In November 1999, an artificial reef composed of granite rubble was built in southwestern Lake Michigan near Chicago to attract smallmouth bass and create angler opportunities. Adult fish communities were sampled at the artificial reef site and a nearby reference site before (1999) and after reef construction (2000-2006) via 180 total gill nets sets and 76 SCUBA dive transects. Total number of fish and species diversity observed during SCUBA dive transects was higher at the artificial reef than at the reference site during 2000-2006. Both dive and gill net data showed higher numbers of smallmouth bass and rock bass at the reef compared to the reference area. However,mean annual total gill net CPUE did not differ at the two sites after reef construction indicating the reef only attracted species that prefer rocky, complex habitats. For example, freshwater drum and salmonines exhibited clear responses to temperature rather than site specific preferences. Although anglers were aware of the artificial reef, fishing effort and success were low, in part because few anglers targeted bass. In addition to attracting desirable sport fish, the Lake Michigan artificial reef also attracted large numbers of invasive round goby.

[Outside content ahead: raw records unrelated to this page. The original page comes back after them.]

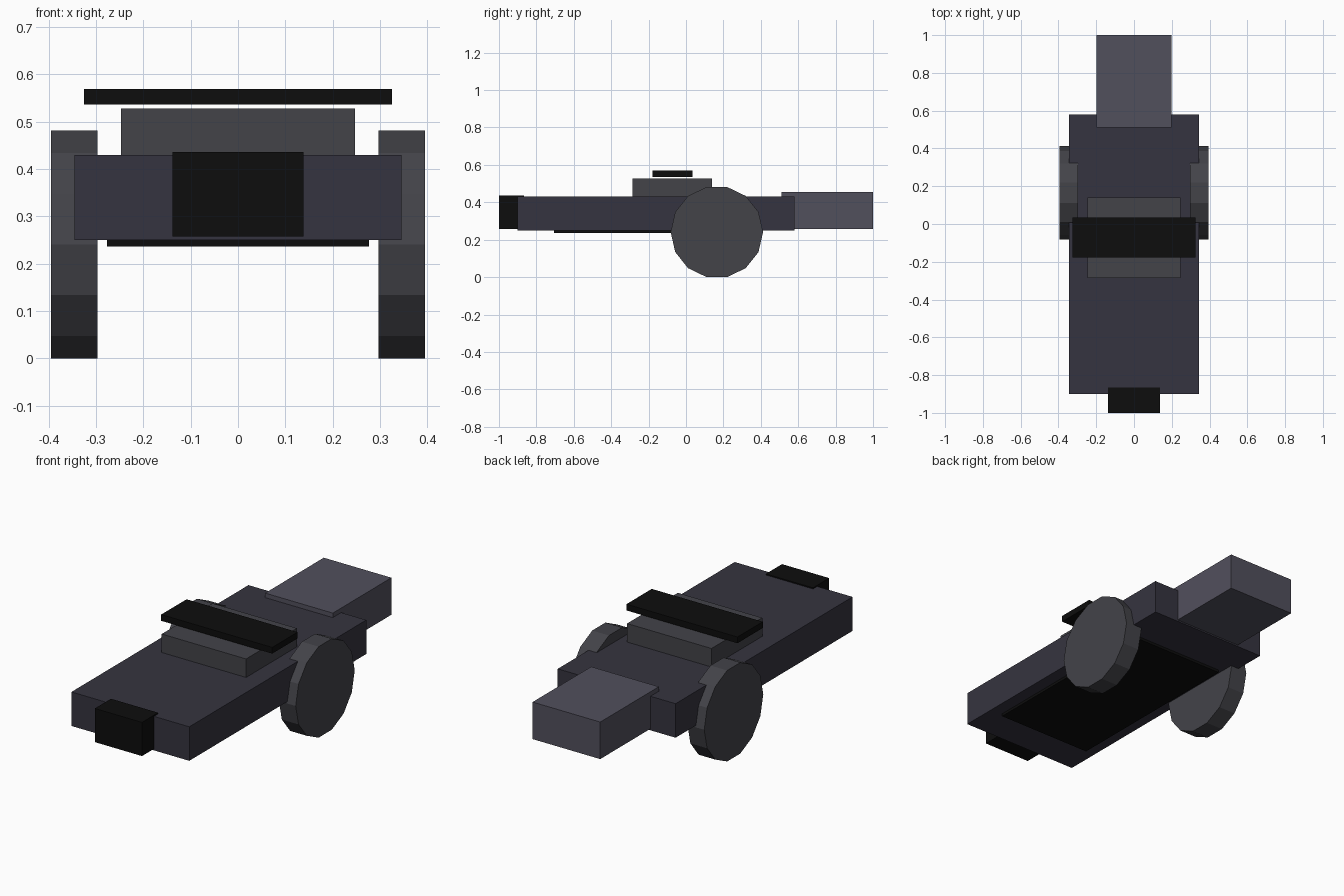
import bpy, math

if "Cube" in bpy.data.objects:
    bpy.data.objects.remove(bpy.data.objects["Cube"])


def material(name, rgb):
    m = bpy.data.materials.new(name)
    m.diffuse_color = (*rgb, 1.0)
    m.use_nodes = True
    m.node_tree.nodes["Principled BSDF"].inputs["Base Color"].default_value = m.diffuse_color
    return m


hull_mat = material("dark_slate", (0.036, 0.034, 0.050))
grey_mat = material("charcoal", (0.056, 0.056, 0.066))
rear_mat = material("slate", (0.083, 0.079, 0.108))
black_mat = material("black", (0.004, 0.004, 0.004))


def box(name, half_x, y0, y1, z0, z1, mat):
    """Box centred on x = 0, spanning y0..y1 and z0..z1."""
    bpy.ops.mesh.primitive_cube_add(size=1, location=(0, (y0 + y1) / 2, (z0 + z1) / 2))
    ob = bpy.context.object
    ob.name = name
    ob.scale = (2 * half_x, y1 - y0, z1 - z0)
    bpy.ops.object.transform_apply(location=False, rotation=False, scale=True)
    ob.data.materials.append(mat)
    return ob


def wheel(name, x):
    """Fourteen-sided disc with flats at top and bottom, axle along x."""
    bpy.ops.mesh.primitive_cylinder_add(
        vertices=14, radius=0.247, depth=0.098,
        location=(x, 0.165, 0.241), rotation=(0, math.pi / 2, 0))
    ob = bpy.context.object
    ob.name = name
    # The primitive starts with a vertex on local y, which is the world y axis here
    ob.data.materials.append(grey_mat)
    return ob


# Main body and rear block
box("main_body", 0.345, -0.90, 0.58, 0.25, 0.43, hull_mat)
box("rear_block", 0.198, 0.51, 1.00, 0.258, 0.454, rear_mat)

# Raised deck with the thin panel hovering above it
box("raised_deck", 0.247, -0.285, 0.14, 0.42, 0.528, grey_mat)
box("top_panel", 0.325, -0.178, 0.034, 0.536, 0.569, black_mat)

# Nose block and underside plate
box("nose_block", 0.138, -1.00, -0.865, 0.258, 0.436, black_mat)
box("underside_plate", 0.277, -0.707, 0.335, 0.236, 0.262, black_mat)

# Wheels
for side, sx in (("left", -1), ("right", 1)):
    wheel(side + "_wheel", sx * 0.346)
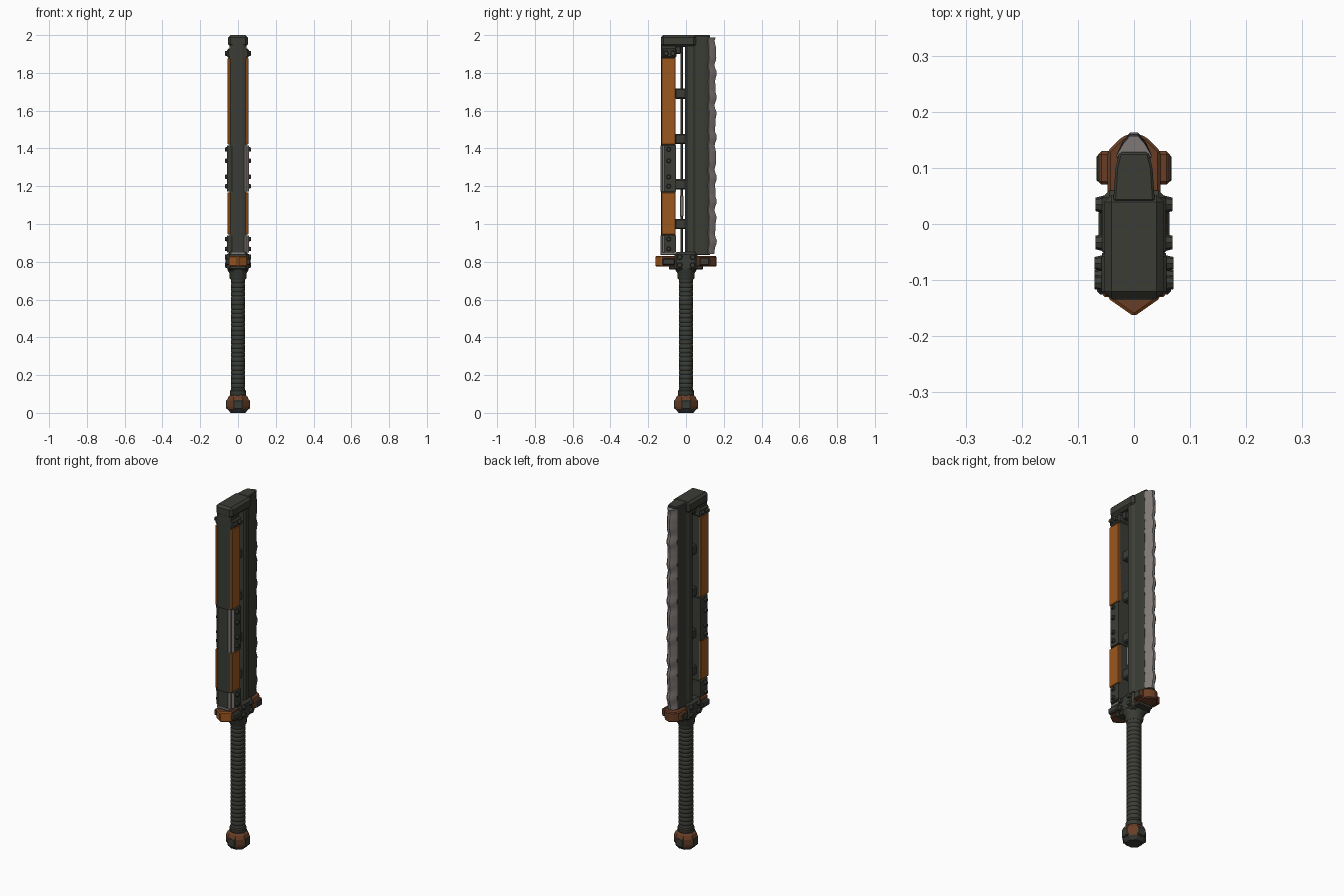
import bpy, bmesh, math
from mathutils import Matrix, Vector

cube = bpy.data.objects.get("Cube")
if cube:
    bpy.data.objects.remove(cube, do_unlink=True)


def material(name, rgb):
    m = bpy.data.materials.new(name)
    m.use_nodes = True
    m.diffuse_color = (*rgb, 1)
    bsdf = m.node_tree.nodes["Principled BSDF"]
    bsdf.inputs["Base Color"].default_value = (*rgb, 1)
    bsdf.inputs["Roughness"].default_value = 0.7
    return m


DARK = material("dark olive metal", (0.043, 0.046, 0.036))
ORANGE = material("orange paint", (0.33, 0.095, 0.014))
RUST = material("rusty brown", (0.14, 0.048, 0.02))
STEEL = material("worn steel", (0.21, 0.19, 0.18))


def finish(name, bm, mats, bevel=0.0, rule=None, smooth=False):
    bmesh.ops.recalc_face_normals(bm, faces=bm.faces)
    if bevel:
        bmesh.ops.bevel(bm, geom=list(bm.edges), offset=bevel, segments=1,
                        affect='EDGES', clamp_overlap=True)
    bm.normal_update()
    if rule:
        for f in bm.faces:
            f.material_index = rule(f)
    me = bpy.data.meshes.new(name)
    bm.to_mesh(me)
    bm.free()
    ob = bpy.data.objects.new(name, me)
    bpy.context.collection.objects.link(ob)
    for m in mats:
        me.materials.append(m)
    if smooth:
        bpy.ops.object.select_all(action='DESELECT')
        ob.select_set(True)
        bpy.context.view_layer.objects.active = ob
        bpy.ops.object.shade_smooth_by_angle(angle=math.radians(40))
    return ob


def box(name, x, y, z, mat, bevel=0.004):
    """Bevelled block given by its ranges on each axis."""
    bm = bmesh.new()
    size = [r[1] - r[0] for r in (x, y, z)]
    mid = [(r[1] + r[0]) / 2 for r in (x, y, z)]
    bmesh.ops.create_cube(bm, size=1, matrix=Matrix.Translation(mid) @ Matrix.Diagonal((*size, 1)))
    return finish(name, bm, [mat], bevel)


def loft(name, rings, mats, bevel=0.0, rule=None, smooth=False):
    """Skin closed rings of points and cap both ends."""
    bm = bmesh.new()
    vs = [[bm.verts.new(p) for p in r] for r in rings]
    n = len(vs[0])
    for a, b in zip(vs, vs[1:]):
        for i in range(n):
            bm.faces.new((a[i], a[(i + 1) % n], b[(i + 1) % n], b[i]))
    bm.faces.new(vs[0][::-1])
    bm.faces.new(vs[-1])
    return finish(name, bm, mats, bevel, rule, smooth)


def column(name, half, z, mats, bevel=0.0, rule=None):
    """Extrude a plan outline, given as its +x half, along z."""
    pts = half + [(-x, y) for x, y in reversed(half) if x > 0]
    return loft(name, [[(x, y, h) for x, y in pts] for h in z], mats, bevel, rule)


def lathe(name, profile, sides, mats, rule=None, smooth=True):
    off = math.pi / sides
    rings = [[(r * math.cos(off + math.tau * i / sides), r * math.sin(off + math.tau * i / sides), z)
              for i in range(sides)] for r, z in profile]
    return loft(name, rings, mats, 0, rule, smooth)


def bolt_pair(name, y, z, out, r=0.013, depth=0.016):
    """Hexagonal bolt heads on both flat sides."""
    for s, side in ((1, "left"), (-1, "right")):
        bm = bmesh.new()
        mx = Matrix.Translation((s * (out - depth / 2), y, z)) @ Matrix.Rotation(s * math.pi / 2, 4, 'Y')
        bmesh.ops.create_cone(bm, cap_ends=True, segments=8, radius1=r, radius2=r * 0.75,
                              depth=depth, matrix=mx)
        finish(f"{name}_{side}", bm, [DARK])


# Pommel with dark plates on four sides
lathe("pommel", [(0.042, 0), (0.06, 0.02), (0.064, 0.035), (0.064, 0.065), (0.055, 0.085), (0.042, 0.095)],
      8, [DARK, RUST], lambda f: int(f.calc_center_median().z > 0.015), smooth=False)
for s in (-1, 1):
    side = "left" if s > 0 else "right"
    end = "back" if s > 0 else "front"
    box(f"pommel_plate_{side}", sorted((s * 0.05, s * 0.063)), (-0.024, 0.024), (0.02, 0.068), DARK)
    box(f"pommel_plate_{end}", (-0.024, 0.024), sorted((s * 0.05, s * 0.063)), (0.02, 0.068), DARK)
lathe("pommel_collar", [(0.04, 0.09), (0.044, 0.095), (0.044, 0.115), (0.038, 0.122)], 16, [DARK])

# Wrapped grip
turns = 26
grip = []
for i in range(turns):
    z = 0.11 + 0.6 * i / turns
    grip += [(0.036, z), (0.039, z + 0.005), (0.039, z + 0.018)]
lathe("grip", grip, 16, [DARK])
lathe("grip_collar", [(0.04, 0.705), (0.047, 0.715), (0.047, 0.74), (0.058, 0.755), (0.058, 0.77)], 12, [DARK])

# Cross guard with pointed ends
column("guard_bar", [(0, -0.165), (0.047, -0.132), (0.047, 0.13), (0.022, 0.155), (0, 0.163)],
       (0.775, 0.83), [ORANGE, RUST], 0.005,
       lambda f: int(f.calc_center_median().y > -0.125))
box("guard_center", (-0.057, 0.057), (-0.062, 0.06), (0.752, 0.852), DARK, 0.013)
for s, side in ((1, "left"), (-1, "right")):
    box(f"guard_back_lug_{side}", sorted((s * 0.035, s * 0.064)), (0.07, 0.13), (0.78, 0.823), RUST, 0.006)
    box(f"guard_back_plate_{side}", sorted((s * 0.06, s * 0.067)), (0.076, 0.122), (0.784, 0.819), DARK, 0.002)
    box(f"guard_front_lug_{side}", sorted((s * 0.035, s * 0.066)), (-0.126, -0.058), (0.783, 0.818), DARK, 0.006)
for y in (-0.033, 0.035):
    for z in (0.782, 0.825):
        bolt_pair("guard_bolt", y, z, 0.069, 0.016)
box("guard_foot", (-0.045, 0.045), (-0.09, 0.09), (0.76, 0.78), DARK)

# Spine: dark core, painted side panels, bolted clamps
column("spine", [(0.025, -0.132), (0.045, -0.126), (0.045, -0.056)], (0.85, 1.95), [DARK])
for name, z in (("upper", (1.42, 1.878)), ("lower", (0.945, 1.168))):
    for s, side in ((1, "left"), (-1, "right")):
        box(f"{name}_panel_{side}", sorted((s * 0.04, s * 0.055)), (-0.13, -0.056), z, ORANGE, 0.003)


def worn(f):
    # scraped bare chamfer at the front left corner
    return int(f.normal.x > 0.3 and f.normal.y < -0.3)


for name, z in (("middle_clamp", (1.172, 1.415)), ("lower_clamp", (0.85, 0.94))):
    column(name, [(0.032, -0.135), (0.057, -0.115), (0.057, -0.052)], z, [DARK, STEEL], 0.0, worn)
for z in (1.395, 1.335, 1.25, 1.2, 0.92, 0.868):
    bolt_pair("clamp_bolt", -0.092, z, 0.07)
box("lower_clamp_rim", (-0.04, 0.04), (-0.135, -0.06), (0.835, 0.852), STEEL, 0.003)

# Top cap and its bracket
box("top_cap", (-0.053, 0.053), (-0.133, 0.052), (1.938, 2.0), DARK, 0.013)
box("top_bracket", (-0.058, 0.058), (-0.128, -0.05), (1.88, 1.928), DARK, 0.008)
for y in (-0.105, -0.07):
    bolt_pair("bracket_bolt", y, 1.903, 0.07, 0.015)
box("cap_brace", (-0.03, 0.03), (-0.058, -0.028), (1.9, 1.95), DARK)

# Open frame between spine and blade
box("frame_rod", (-0.018, 0.018), (-0.03, -0.016), (0.84, 1.95), DARK, 0.003)
for z in (1.0, 1.21, 1.45, 1.69):
    box("frame_rung", (-0.028, 0.028), (-0.06, 0.012), (z - 0.027, z + 0.027), DARK, 0.006)
box("rod_sleeve", (0.012, 0.024), (-0.033, -0.014), (1.04, 1.15), STEEL, 0.003)

# Blade body with thick back, tapering to the edge
column("blade_back", [(0.037, -0.004), (0.045, 0.006), (0.045, 0.036), (0.036, 0.05)], (0.84, 1.99), [DARK])
column("blade_body", [(0.037, 0.04), (0.033, 0.1), (0.026, 0.128)], (0.835, 2.0), [DARK], 0.004)

# Chipped cutting edge, its depth wandering along the length
rings = []
steps = 64
for i in range(steps + 1):
    z = 0.84 + 1.148 * i / steps
    wave = 0.004 * math.sin(z * 57) + 0.003 * math.sin(z * 91 + 1)
    tip = 0.157 + wave - (0.008 if i == 0 else 0)
    inner = 0.122 + 0.4 * wave
    rings.append([(0.02, 0.105, z), (0.031, inner, z), (0.02, 0.142 + wave, z), (0.007, tip, z),
                  (-0.007, tip, z), (-0.02, 0.142 + wave, z), (-0.031, inner, z), (-0.02, 0.105, z)])
loft("cutting_edge", rings, [STEEL], smooth=True)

The structure of the artificial reef has remained intact and not buried as of summer 2012. Keywords:Habitats, Smallmouth bass, Lake Michigan, Fishing.
|Original language||English (US)|
|State||Published - 2013|